Editor’s Note: The DigitalGlobe 2018 Australia Sustainability Hackathon aimed to address Australia’s most conflicting issues surrounding mining, agriculture and environmental sustainability using machine learning and satellite imagery. This blog post is written by the team given the Innovation Award for developing a solution that resonated across the three categories.
The advent of machine learning and access to readily available Earth satellite imagery is fostering big data solutions that unlock valuable insights. Earlier this year, Maxar’s DigitalGlobe hosted the 2018 Australia Sustainability Hackathon to leverage the opportunities provided by geospatial big data and high-resolution satellite imagery.
When we learned of the competition, we identified an overlap between the issues that the Hackathon Challenge was addressing and the issues that we were investigating as part of our Honours Project at The University of Adelaide. The project is a requirement for the final year of Bachelor of Electrical and Electronic Engineering (Honors) and is sponsored by Consilium Technology. Although the Hackathon asked for solutions in the mining, agricultural and/or environmental industries, we decided our project focused on an issue that affects all of those categories – the availability and frequency of high-resolution Earth observation imagery.
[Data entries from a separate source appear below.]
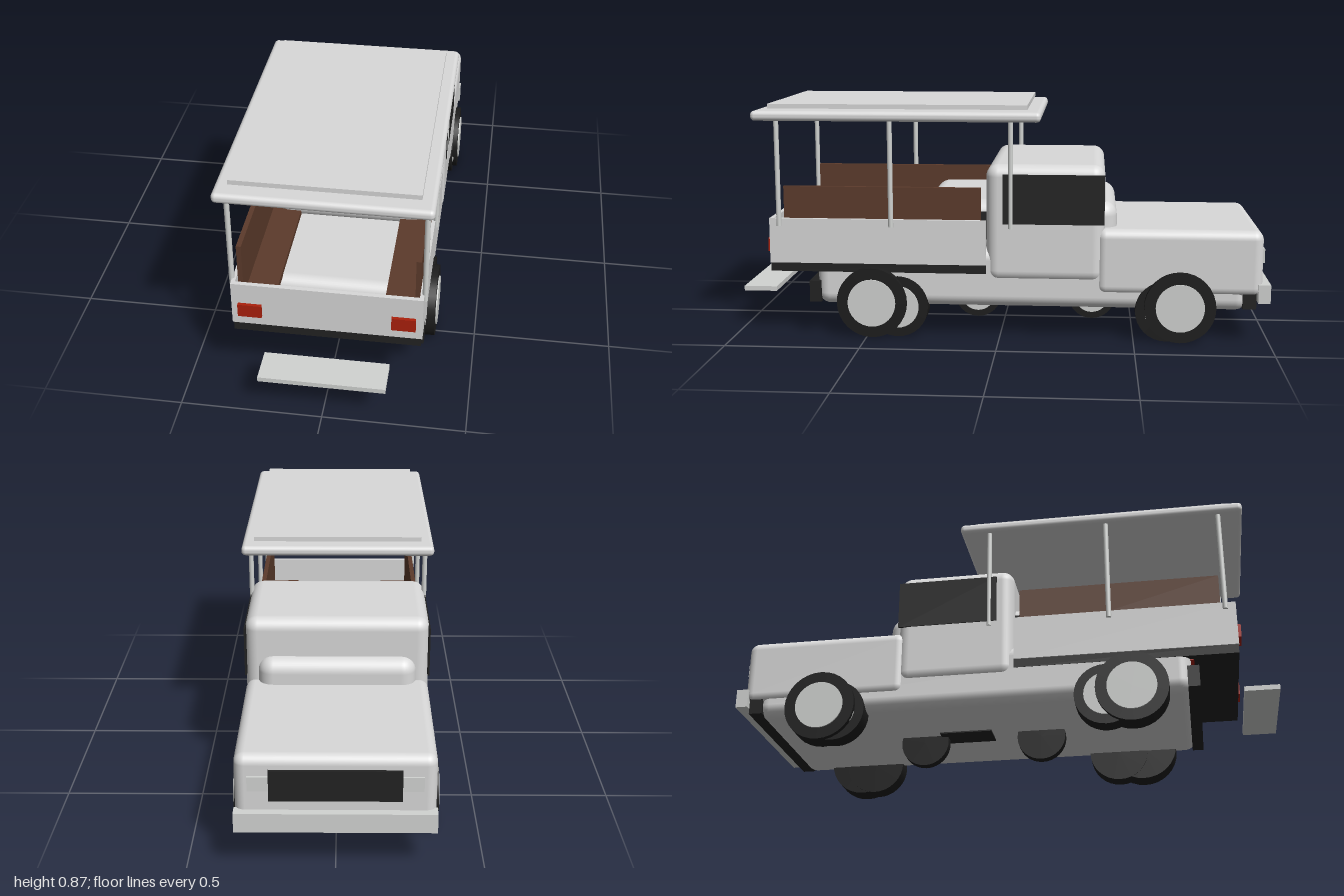
import * as THREE from 'three';
import { RoundedBoxGeometry } from 'three/addons/geometries/RoundedBoxGeometry.js';

const material = (name, color) => {
  const m = new THREE.MeshStandardMaterial({ color });
  m.name = name;
  return m;
};

export function createModel() {
  const paint = material('pale paint', 0xd9d9d9);
  const metal = material('light metal', 0xd2d4d2);
  const dark = material('black trim', 0x222222);
  const rubber = material('tyre rubber', 0x1d1d1d);
  const wood = material('brown wood', 0x5c3b2b);
  const red = material('red lamp', 0xab200c);

  const model = new THREE.Group();
  model.name = 'openSidedTruck';

  const add = (name, geometry, mat, x = 0, y = 0, z = 0) => {
    const mesh = new THREE.Mesh(geometry, mat);
    mesh.name = name;
    mesh.position.set(x, y, z);
    model.add(mesh);
    return mesh;
  };
  // Boxes are given by their limits on each axis; a radius rounds the edges.
  const box = (name, mat, [x0, x1], [y0, y1], [z0, z1], radius = 0) => {
    const size = [x1 - x0, y1 - y0, z1 - z0];
    const geometry = radius
      ? new RoundedBoxGeometry(...size, 4, radius)
      : new THREE.BoxGeometry(...size);
    return add(name, geometry, mat, (x0 + x1) / 2, (y0 + y1) / 2, (z0 + z1) / 2);
  };
  const pair = (name, mat, [x0, x1], ys, zs) => {
    box(name + 'Left', mat, [x0, x1], ys, zs);
    box(name + 'Right', mat, [-x1, -x0], ys, zs);
  };
  const disc = (name, mat, r, x0, x1, y, z) => {
    const mesh = add(name, new THREE.CylinderGeometry(r, r, x1 - x0, 32), mat, (x0 + x1) / 2, y, z);
    mesh.rotation.z = Math.PI / 2;
  };

  // Lower body and the low cabin that runs through the cab into the bed
  box('lowerBody', paint, [-0.325, 0.325], [0.116, 0.34], [-0.92, 0.69], 0.045);
  box('innerCabin', paint, [-0.288, 0.288], [0.32, 0.515], [-0.435, 0.3], 0.055);
  pair('innerCabinWindow', dark, [0.286, 0.291], [0.37, 0.475], [-0.34, 0.21]);

  // Cab and hood
  box('cab', paint, [-0.335, 0.335], [0.214, 0.656], [-0.39, 0.05], 0.045);
  box('hood', paint, [-0.334, 0.334], [0.172, 0.42], [-0.972, -0.36], 0.035);
  pair('cabWindow', dark, [0.331, 0.338], [0.437, 0.622], [-0.388, -0.013]);

  // Nose: grille, headlights and bumpers
  box('grille', dark, [-0.22, 0.22], [0.26, 0.372], [-0.982, -0.968]);
  pair('headlight', metal, [0.215, 0.29], [0.296, 0.348], [-0.98, -0.965]);
  box('frontBumper', metal, [-0.337, 0.337], [0.152, 0.222], [-1, -0.955]);
  box('lowerFrontBumper', dark, [-0.325, 0.325], [0.127, 0.208], [-0.95, -0.9]);
  box('rearBumper', dark, [-0.325, 0.325], [0.127, 0.208], [0.675, 0.718]);

  // Open bed
  box('bedBase', dark, [-0.326, 0.326], [0.245, 0.278], [0.05, 0.862]);
  pair('bedSide', paint, [0.316, 0.33], [0.278, 0.447], [0.05, 0.864]);
  box('tailgate', paint, [-0.316, 0.316], [0.278, 0.447], [0.848, 0.864]);
  pair('tailLight', red, [0.224, 0.307], [0.317, 0.367], [0.862, 0.876]);
  pair('lowerTailLight', red, [0.213, 0.296], [0.242, 0.29], [0.685, 0.702]);

  // Facing benches
  pair('benchSeat', wood, [0.19, 0.315], [0.335, 0.36], [0.07, 0.81]);
  pair('benchBack', wood, [0.298, 0.3155], [0.36, 0.567], [0.07, 0.81]);

  // Canopy on six posts
  for (const side of [-1, 1])
    for (const z of [0.826, 0.404, -0.042])
      add('canopyPost', new THREE.CylinderGeometry(0.0095, 0.0095, 0.402, 10), metal, side * 0.332, 0.62, z);
  box('canopy', paint, [-0.36, 0.36], [0.814, 0.851], [-0.153, 0.917], 0.016);
  box('canopyTopPanel', paint, [-0.314, 0.314], [0.857, 0.874], [-0.102, 0.861]);

  // Rear step
  box('rearStep', metal, [-0.221, 0.221], [0.14, 0.158], [0.873, 1]);

  // Outer wheels with a smaller set tucked behind them
  for (const side of [-1, 1]) {
    const span = (a, b) => (side > 0 ? [a, b] : [-b, -a]);
    for (const z of [0.478, -0.67]) {
      disc('outerTyre', rubber, 0.132, ...span(0.268, 0.354), 0.133, z);
      disc('outerHub', metal, 0.09, ...span(0.35, 0.359), 0.133, z);
    }
    for (const z of [0.383, -0.62]) {
      disc('innerTyre', rubber, 0.115, ...span(0.266, 0.335), 0.116, z);
      disc('innerHub', metal, 0.08, ...span(0.33, 0.34), 0.116, z);
    }
  }

  // Middle wheels and plate under the floor
  for (const z of [0.108, -0.345]) {
    disc('middleTyre', rubber, 0.092, -0.018, 0.018, 0.092, z);
    disc('middleHub', metal, 0.066, 0.014, 0.023, 0.092, z);
  }
  box('underPlate', dark, [-0.055, 0.055], [0.111, 0.125], [-0.28, -0.08]);

  return model;
}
Australia faces a unique set of challenges, unlike any other continent or country, due to its geographical diversity, scale, and variable climate. Because Australia is one of the largest nations on Earth, it is expensive to capture high-resolution images of its entirety at a frequency desired by many leading geospatial insight services, such as Consilium Technology’s GAIA (Geospatial Artificial Intelligence for Agriculture). However, low-resolution satellites collect new imagery of the entire continent much more often – and it’s typically free of cost, like ESA’s Sentinel imagery.
Our project aims to create a machine learning algorithm that can predict what a low-resolution satellite image would look like if it was a higher resolution image. We artificially generate the higher resolution image by training the algorithm to compare DigitalGlobe’s WorldView imagery and Sentinel-2 imagery – and creating an output that is a higher resolution version of the Sentinel-2 image.
To put it simply, the rationale for our approach was to combine the information from the two satellite constellations, and utilize machine learning to recreate what a higher resolution image might look like at a time when a high-resolution image is not available (the generated image is based on an existing low-resolution image).
The results that have been derived from our Honors Project to date have been impressive. Our project differs from traditional super-resolution problems in that a machine learning algorithm is improving the resolution of Sentinel-2 satellite imagery from 10 m to 45 cm. By applying the algorithm, which was trained on high-resolution imagery, to a low-resolution image, we can predict a lot of the finer-grain details in the image. The outcomes of our systems are only expected to improve over time, as additional data will enable our machine learning algorithms to continually improve its predictions.
All of the hackathon submissions were assessed against various criteria, including the use of machine learning and contribution to open algorithms. We were very excited to find out that our project had won the Innovation Award.
High-resolution imagery is used to monitor crop health in the agriculture industry, generate road maps automatically, and monitor mine site safety in the mining industry. The innovation of our project is that our results are applicable across a variety of domains, as the need for frequent access to high-resolution imagery is industry agnostic.